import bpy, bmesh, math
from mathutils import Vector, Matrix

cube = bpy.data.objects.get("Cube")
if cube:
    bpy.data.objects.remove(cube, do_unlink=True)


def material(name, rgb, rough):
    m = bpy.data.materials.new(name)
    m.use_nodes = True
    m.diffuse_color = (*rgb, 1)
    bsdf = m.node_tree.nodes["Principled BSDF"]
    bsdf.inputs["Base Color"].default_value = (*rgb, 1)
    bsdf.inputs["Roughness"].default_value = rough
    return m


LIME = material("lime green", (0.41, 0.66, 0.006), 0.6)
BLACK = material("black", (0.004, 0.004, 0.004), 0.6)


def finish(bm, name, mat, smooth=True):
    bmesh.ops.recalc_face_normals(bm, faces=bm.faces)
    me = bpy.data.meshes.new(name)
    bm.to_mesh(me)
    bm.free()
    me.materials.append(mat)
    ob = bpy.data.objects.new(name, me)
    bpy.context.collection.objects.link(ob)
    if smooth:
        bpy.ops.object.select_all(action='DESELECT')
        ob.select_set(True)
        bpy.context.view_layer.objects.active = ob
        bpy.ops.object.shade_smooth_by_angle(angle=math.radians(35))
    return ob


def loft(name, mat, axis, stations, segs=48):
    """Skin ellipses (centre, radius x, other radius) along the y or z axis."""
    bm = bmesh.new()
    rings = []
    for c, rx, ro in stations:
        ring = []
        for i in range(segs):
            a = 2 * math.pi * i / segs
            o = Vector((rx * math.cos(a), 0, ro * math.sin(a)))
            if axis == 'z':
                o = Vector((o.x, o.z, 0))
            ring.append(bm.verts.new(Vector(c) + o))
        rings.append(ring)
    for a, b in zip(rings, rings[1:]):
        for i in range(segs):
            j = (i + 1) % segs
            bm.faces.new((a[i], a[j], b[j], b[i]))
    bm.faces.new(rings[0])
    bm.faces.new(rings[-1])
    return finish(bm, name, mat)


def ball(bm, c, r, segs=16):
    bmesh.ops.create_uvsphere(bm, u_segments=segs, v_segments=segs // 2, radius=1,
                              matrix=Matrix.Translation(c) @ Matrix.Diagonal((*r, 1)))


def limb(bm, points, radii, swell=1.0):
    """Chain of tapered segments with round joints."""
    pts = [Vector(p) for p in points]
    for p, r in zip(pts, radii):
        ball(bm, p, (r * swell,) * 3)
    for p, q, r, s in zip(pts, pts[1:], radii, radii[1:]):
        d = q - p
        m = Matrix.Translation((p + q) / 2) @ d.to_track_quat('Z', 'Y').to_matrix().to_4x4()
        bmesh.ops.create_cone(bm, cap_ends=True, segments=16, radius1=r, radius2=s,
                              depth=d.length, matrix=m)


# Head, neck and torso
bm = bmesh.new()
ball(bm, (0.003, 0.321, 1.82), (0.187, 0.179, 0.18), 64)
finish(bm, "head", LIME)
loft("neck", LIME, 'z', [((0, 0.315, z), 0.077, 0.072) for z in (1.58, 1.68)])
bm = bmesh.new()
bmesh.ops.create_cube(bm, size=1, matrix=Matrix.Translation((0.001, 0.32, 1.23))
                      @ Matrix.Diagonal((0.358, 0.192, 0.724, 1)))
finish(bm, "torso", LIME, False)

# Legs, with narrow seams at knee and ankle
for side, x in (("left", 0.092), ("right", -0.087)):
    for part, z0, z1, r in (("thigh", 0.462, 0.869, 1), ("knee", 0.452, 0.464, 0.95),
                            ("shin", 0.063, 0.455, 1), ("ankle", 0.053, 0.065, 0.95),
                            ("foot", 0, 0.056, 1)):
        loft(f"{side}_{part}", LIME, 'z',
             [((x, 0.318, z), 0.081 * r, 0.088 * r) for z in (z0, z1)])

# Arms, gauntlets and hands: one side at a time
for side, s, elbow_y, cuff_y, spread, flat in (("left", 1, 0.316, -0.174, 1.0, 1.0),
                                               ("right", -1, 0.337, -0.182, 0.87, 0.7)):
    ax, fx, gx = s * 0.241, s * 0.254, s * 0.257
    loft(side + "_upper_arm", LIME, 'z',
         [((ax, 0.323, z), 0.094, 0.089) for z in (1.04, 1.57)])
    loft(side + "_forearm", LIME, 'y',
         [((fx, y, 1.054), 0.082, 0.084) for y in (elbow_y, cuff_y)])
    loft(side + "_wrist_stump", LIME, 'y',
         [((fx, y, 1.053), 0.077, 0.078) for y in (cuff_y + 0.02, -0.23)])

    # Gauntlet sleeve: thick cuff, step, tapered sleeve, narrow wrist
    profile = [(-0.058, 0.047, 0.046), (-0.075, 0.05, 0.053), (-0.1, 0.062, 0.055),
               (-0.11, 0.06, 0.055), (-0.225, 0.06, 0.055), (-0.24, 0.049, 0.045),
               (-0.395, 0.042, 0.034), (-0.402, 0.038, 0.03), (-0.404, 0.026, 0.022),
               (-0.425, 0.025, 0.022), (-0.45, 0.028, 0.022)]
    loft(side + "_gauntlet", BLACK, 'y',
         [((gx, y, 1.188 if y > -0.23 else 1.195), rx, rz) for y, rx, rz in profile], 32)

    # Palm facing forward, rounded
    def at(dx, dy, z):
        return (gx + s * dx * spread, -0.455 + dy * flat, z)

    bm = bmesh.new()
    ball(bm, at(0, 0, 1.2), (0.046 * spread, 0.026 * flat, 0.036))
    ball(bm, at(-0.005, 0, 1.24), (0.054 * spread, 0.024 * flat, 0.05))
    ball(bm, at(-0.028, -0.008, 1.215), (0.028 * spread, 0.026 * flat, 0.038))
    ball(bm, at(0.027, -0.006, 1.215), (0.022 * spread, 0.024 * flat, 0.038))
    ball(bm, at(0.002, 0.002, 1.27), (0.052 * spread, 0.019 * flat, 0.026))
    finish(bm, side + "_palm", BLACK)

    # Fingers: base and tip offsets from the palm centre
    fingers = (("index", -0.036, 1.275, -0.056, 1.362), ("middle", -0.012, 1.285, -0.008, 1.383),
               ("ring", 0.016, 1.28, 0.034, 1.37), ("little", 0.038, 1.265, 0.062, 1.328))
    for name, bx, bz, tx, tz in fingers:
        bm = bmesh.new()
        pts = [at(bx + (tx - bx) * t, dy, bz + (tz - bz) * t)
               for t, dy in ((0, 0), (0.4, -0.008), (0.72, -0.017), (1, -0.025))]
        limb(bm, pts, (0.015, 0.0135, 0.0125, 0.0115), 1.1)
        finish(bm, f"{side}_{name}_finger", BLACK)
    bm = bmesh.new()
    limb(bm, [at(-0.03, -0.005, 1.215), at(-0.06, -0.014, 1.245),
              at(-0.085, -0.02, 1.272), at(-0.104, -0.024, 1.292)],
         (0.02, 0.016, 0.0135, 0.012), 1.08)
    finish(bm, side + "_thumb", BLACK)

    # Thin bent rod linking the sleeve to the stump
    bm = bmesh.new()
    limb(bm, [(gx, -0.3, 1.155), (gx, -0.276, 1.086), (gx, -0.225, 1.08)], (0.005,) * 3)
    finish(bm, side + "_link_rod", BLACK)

= = = = =

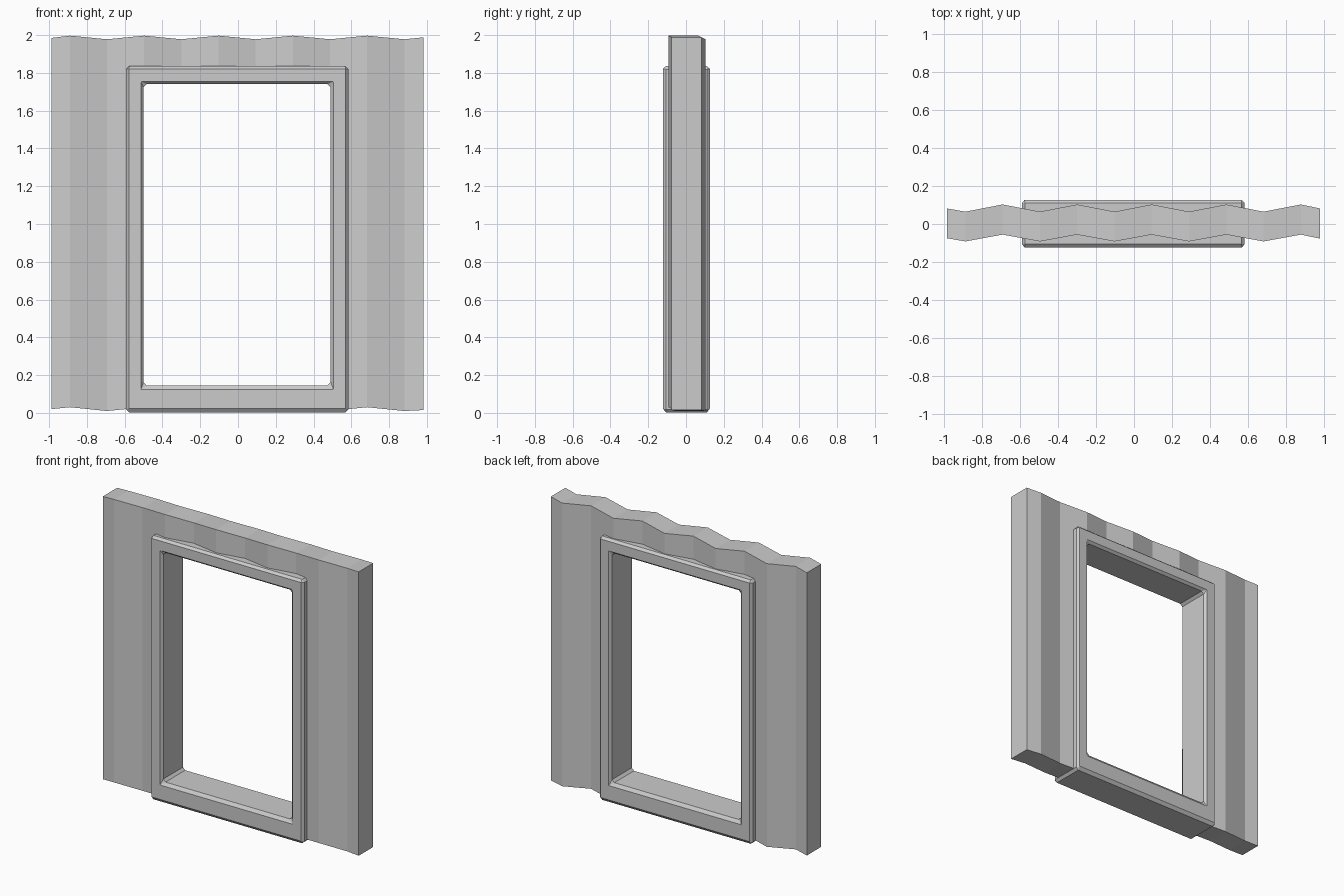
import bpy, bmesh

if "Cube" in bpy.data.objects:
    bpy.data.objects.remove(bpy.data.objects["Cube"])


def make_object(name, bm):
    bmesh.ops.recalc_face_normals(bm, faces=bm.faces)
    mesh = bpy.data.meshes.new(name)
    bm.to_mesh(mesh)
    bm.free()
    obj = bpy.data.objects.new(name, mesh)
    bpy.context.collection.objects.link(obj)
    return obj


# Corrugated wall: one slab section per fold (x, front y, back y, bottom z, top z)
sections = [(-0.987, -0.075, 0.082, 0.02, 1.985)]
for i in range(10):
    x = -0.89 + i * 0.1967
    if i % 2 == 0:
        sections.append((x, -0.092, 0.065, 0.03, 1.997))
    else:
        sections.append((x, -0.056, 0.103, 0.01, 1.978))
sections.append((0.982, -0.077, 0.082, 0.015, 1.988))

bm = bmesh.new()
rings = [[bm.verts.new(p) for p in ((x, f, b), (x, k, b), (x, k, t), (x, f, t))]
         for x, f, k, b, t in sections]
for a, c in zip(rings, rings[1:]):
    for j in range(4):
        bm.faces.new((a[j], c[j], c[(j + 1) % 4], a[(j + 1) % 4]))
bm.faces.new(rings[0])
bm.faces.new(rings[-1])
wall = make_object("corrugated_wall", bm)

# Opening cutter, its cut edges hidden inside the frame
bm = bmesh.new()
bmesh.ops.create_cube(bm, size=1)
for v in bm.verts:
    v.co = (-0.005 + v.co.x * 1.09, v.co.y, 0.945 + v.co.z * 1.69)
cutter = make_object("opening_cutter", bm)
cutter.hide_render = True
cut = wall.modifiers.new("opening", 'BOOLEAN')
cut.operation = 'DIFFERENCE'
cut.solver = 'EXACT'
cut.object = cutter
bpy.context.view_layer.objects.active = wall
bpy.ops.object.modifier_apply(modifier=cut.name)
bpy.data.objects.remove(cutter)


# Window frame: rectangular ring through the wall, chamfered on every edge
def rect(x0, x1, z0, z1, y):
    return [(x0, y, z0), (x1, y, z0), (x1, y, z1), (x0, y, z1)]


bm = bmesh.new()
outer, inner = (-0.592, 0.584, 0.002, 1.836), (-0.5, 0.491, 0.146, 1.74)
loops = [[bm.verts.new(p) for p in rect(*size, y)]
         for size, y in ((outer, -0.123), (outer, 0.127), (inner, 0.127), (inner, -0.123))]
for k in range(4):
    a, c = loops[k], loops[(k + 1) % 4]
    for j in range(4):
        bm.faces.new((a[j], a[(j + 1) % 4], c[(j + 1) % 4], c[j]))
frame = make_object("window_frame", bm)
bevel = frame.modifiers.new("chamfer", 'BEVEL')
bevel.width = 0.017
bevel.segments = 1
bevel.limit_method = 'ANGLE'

= = = = =

Tally the lines of the listing in which the string "faces" appears, and state the tally alone.

9